A coal-fired power plant in Springdale, Pennsylvania. Photo: Robert Nickelsberg / Getty Images
President Trump appeared to signal Thursday that he'll soon examine a plea by the financially struggling power company, FirstEnergy Solutions Corp., for the Energy Department (DOE) to support the operation of its coal-fired and nuclear plants.
Why it matters: Trump's remarks in West Virginia lacked detail, but nonetheless show that the controversial request for DOE to make sweeping use of its emergency powers has landed on the White House's radar screen.
What he said: According to tweets from Argus Media's Chris Knight and other reports, Trump said, "We'll be looking at that 202, you know what a 202 is, we'll be looking at that, we're trying," and "About nine of your people just came up to me outside, could you talk about 202, and we'll be looking at that as soon as we get back."
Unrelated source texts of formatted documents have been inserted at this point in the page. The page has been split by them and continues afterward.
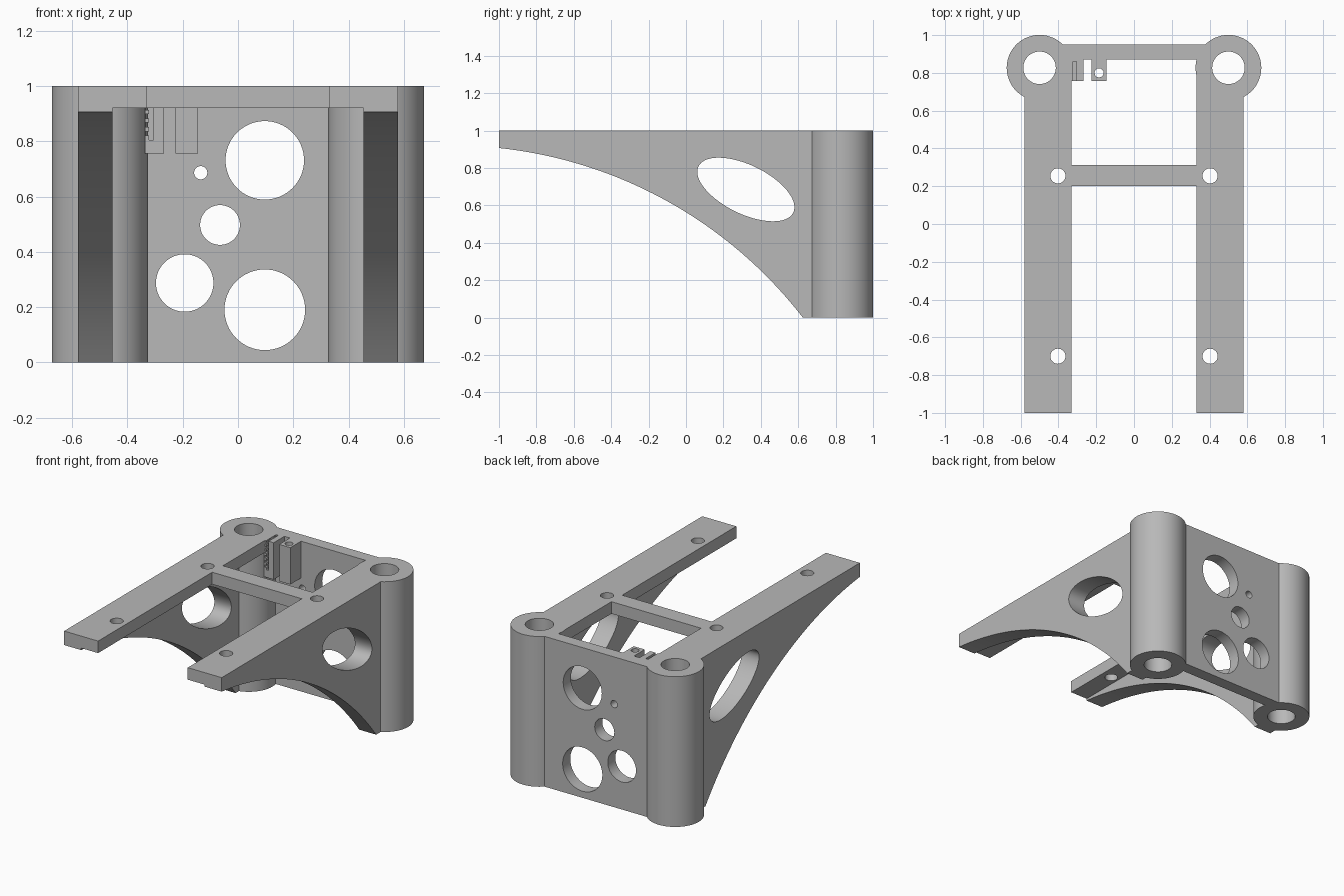
import bpy, math
from mathutils import Matrix

if "Cube" in bpy.data.objects:
    bpy.data.objects.remove(bpy.data.objects["Cube"], do_unlink=True)

grey = bpy.data.materials.new("plain grey")
grey.use_nodes = True
colour = (0.48, 0.48, 0.48, 1)
grey.diffuse_color = colour
grey.node_tree.nodes["Principled BSDF"].inputs["Base Color"].default_value = colour


def prism(name, profile, start, end, axis="Z"):
    """Extrude a closed 2D profile along an axis: X uses (y, z), Y uses (x, z), Z uses (x, y)."""
    def place(p, d):
        return {"X": (d, p[0], p[1]), "Y": (p[0], d, p[1]), "Z": (p[0], p[1], d)}[axis]
    n = len(profile)
    verts = [place(p, d) for d in (start, end) for p in profile]
    faces = [tuple(range(n))[::-1], tuple(range(n, 2 * n))]
    faces += [(i, (i + 1) % n, n + (i + 1) % n, n + i) for i in range(n)]
    mesh = bpy.data.meshes.new(name)
    mesh.from_pydata(verts, [], faces)
    mesh.materials.append(grey)
    obj = bpy.data.objects.new(name, mesh)
    bpy.context.collection.objects.link(obj)
    # consistent outward normals
    bpy.context.view_layer.objects.active = obj
    bpy.ops.object.select_all(action="DESELECT")
    obj.select_set(True)
    bpy.ops.object.mode_set(mode="EDIT")
    bpy.ops.mesh.select_all(action="SELECT")
    bpy.ops.mesh.normals_make_consistent(inside=False)
    bpy.ops.object.mode_set(mode="OBJECT")
    return obj


def box(name, x0, x1, y0, y1, z0, z1):
    return prism(name, [(x0, y0), (x1, y0), (x1, y1), (x0, y1)], z0, z1)


def ellipse(cx, cy, a, b=None, tilt=0, n=64):
    rot = Matrix.Rotation(tilt, 2)
    pts = []
    for i in range(n):
        t = math.tau * i / n
        u, v = a * math.cos(t), (b or a) * math.sin(t)
        pts.append((cx + rot[0][0] * u + rot[0][1] * v, cy + rot[1][0] * u + rot[1][1] * v))
    return pts


def combine(target, other, operation):
    """Apply a boolean and drop the helper."""
    mod = target.modifiers.new(operation.title(), "BOOLEAN")
    mod.operation, mod.solver, mod.object = operation, "EXACT", other
    bpy.context.view_layer.objects.active = target
    bpy.ops.object.modifier_apply(modifier=mod.name)
    bpy.data.objects.remove(other, do_unlink=True)


POST_X, POST_Y, POST_R, BORE_R = 0.5, 0.827, 0.174, 0.086
ARM_IN, RIB_IN, ARM_OUT = 0.33, 0.455, 0.58
PLATE_Z = 0.92

# back wall is the base of the bracket
bracket = box("bracket_frame", -0.4, 0.4, 0.87, 0.95, 0, 1)
combine(bracket, box("cross_bar", -0.36, 0.36, 0.2, 0.313, PLATE_Z, 1), "UNION")

# arched rib outline: circular arc below, straight top
arc_y, arc_z, arc_r = -1.25, -1.45, 2.37
a0 = math.acos((-1 - arc_y) / arc_r)
a1 = math.asin(-arc_z / arc_r)
rib = [(arc_y + arc_r * math.cos(a0 + (a1 - a0) * i / 40),
        arc_z + arc_r * math.sin(a0 + (a1 - a0) * i / 40)) for i in range(41)]
rib[0], rib[-1] = (-1, rib[0][1]), (rib[-1][0], 0)
rib += [(0.8, 0), (0.8, 1), (-1, 1)]

# arms, ribs and round posts on both sides
for s in (-1, 1):
    lo, hi = sorted((s * ARM_IN, s * ARM_OUT))
    combine(bracket, box("arm_plate", lo, hi, -1, 0.8, PLATE_Z, 1), "UNION")
    combine(bracket, prism("arm_rib", rib, s * RIB_IN, s * ARM_OUT, "X"), "UNION")
    combine(bracket, prism("post", ellipse(s * POST_X, POST_Y, POST_R), 0, 1), "UNION")

# post bores, screw holes and rib windows
for s in (-1, 1):
    combine(bracket, prism("bore", ellipse(s * POST_X, POST_Y, BORE_R), -0.1, 1.1), "DIFFERENCE")
    for y in (0.255, -0.7):
        combine(bracket, prism("screw_hole", ellipse(s * 0.403, y, 0.04, n=32), 0.85, 1.1), "DIFFERENCE")
    window = ellipse(0.32, 0.685, 0.282, 0.13, math.radians(-26))
    combine(bracket, prism("rib_window", window, s * 0.4, s * 0.65, "X"), "DIFFERENCE")

# round holes in the back wall
for x, z, r in ((0.097, 0.731, 0.142), (-0.135, 0.686, 0.024), (-0.065, 0.497, 0.072),
                (-0.193, 0.287, 0.104), (0.097, 0.19, 0.146)):
    combine(bracket, prism("wall_hole", ellipse(x, z, r), 0.8, 1.05, "Y"), "DIFFERENCE")

# toothed clamp beside the post
clamp = box("toothed_clamp", -0.337, -0.267, 0.757, 0.875, 0.755, 1)
combine(clamp, box("slot", -0.322, -0.305, 0.7, 0.86, 0.805, 1.1), "DIFFERENCE")
for i in range(6):
    z = 0.82 + i * 0.031
    combine(clamp, box("tooth_gap", -0.334, -0.315, 0.7, 0.86, z, z + 0.016), "DIFFERENCE")

# screw block on the wall
screw_block = box("screw_block", -0.226, -0.145, 0.757, 0.875, 0.755, 1)
combine(screw_block, prism("hole", ellipse(-0.185, 0.8, 0.024, n=32), 0.7, 1.1), "DIFFERENCE")

# smooth curved walls, keep edges sharp
for obj in (bracket, clamp, screw_block):
    bpy.ops.object.select_all(action="DESELECT")
    obj.select_set(True)
    bpy.context.view_layer.objects.active = obj
    bpy.ops.object.shade_smooth_by_angle(angle=math.radians(25))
What that probably means: It's an apparent reference to FirstEnergy's March 29 request for DOE to use its powers under Section 202(c) of the Federal Power Act to keep companies' coal-fired and nuclear plants running and ensure they're "compensated fairly."
One level deeper: As we noted in Axios' Generate newsletter last week, FirstEnergy wants DOE to alter market conditions in the PJM Interconnection region, which covers all or parts of 13 states — including Ohio, Pennsylvania, and West Virginia — and contains a substantial number of coal and nuclear plants operated by multiple companies.
- Their filing says DOE should order PJM to ensure financially challenged coal and nuclear plants are compensated by ratepayers for the "full benefits they provide to energy markets and the public at large, including fuel security and diversity."
DOE has said they are reviewing the request.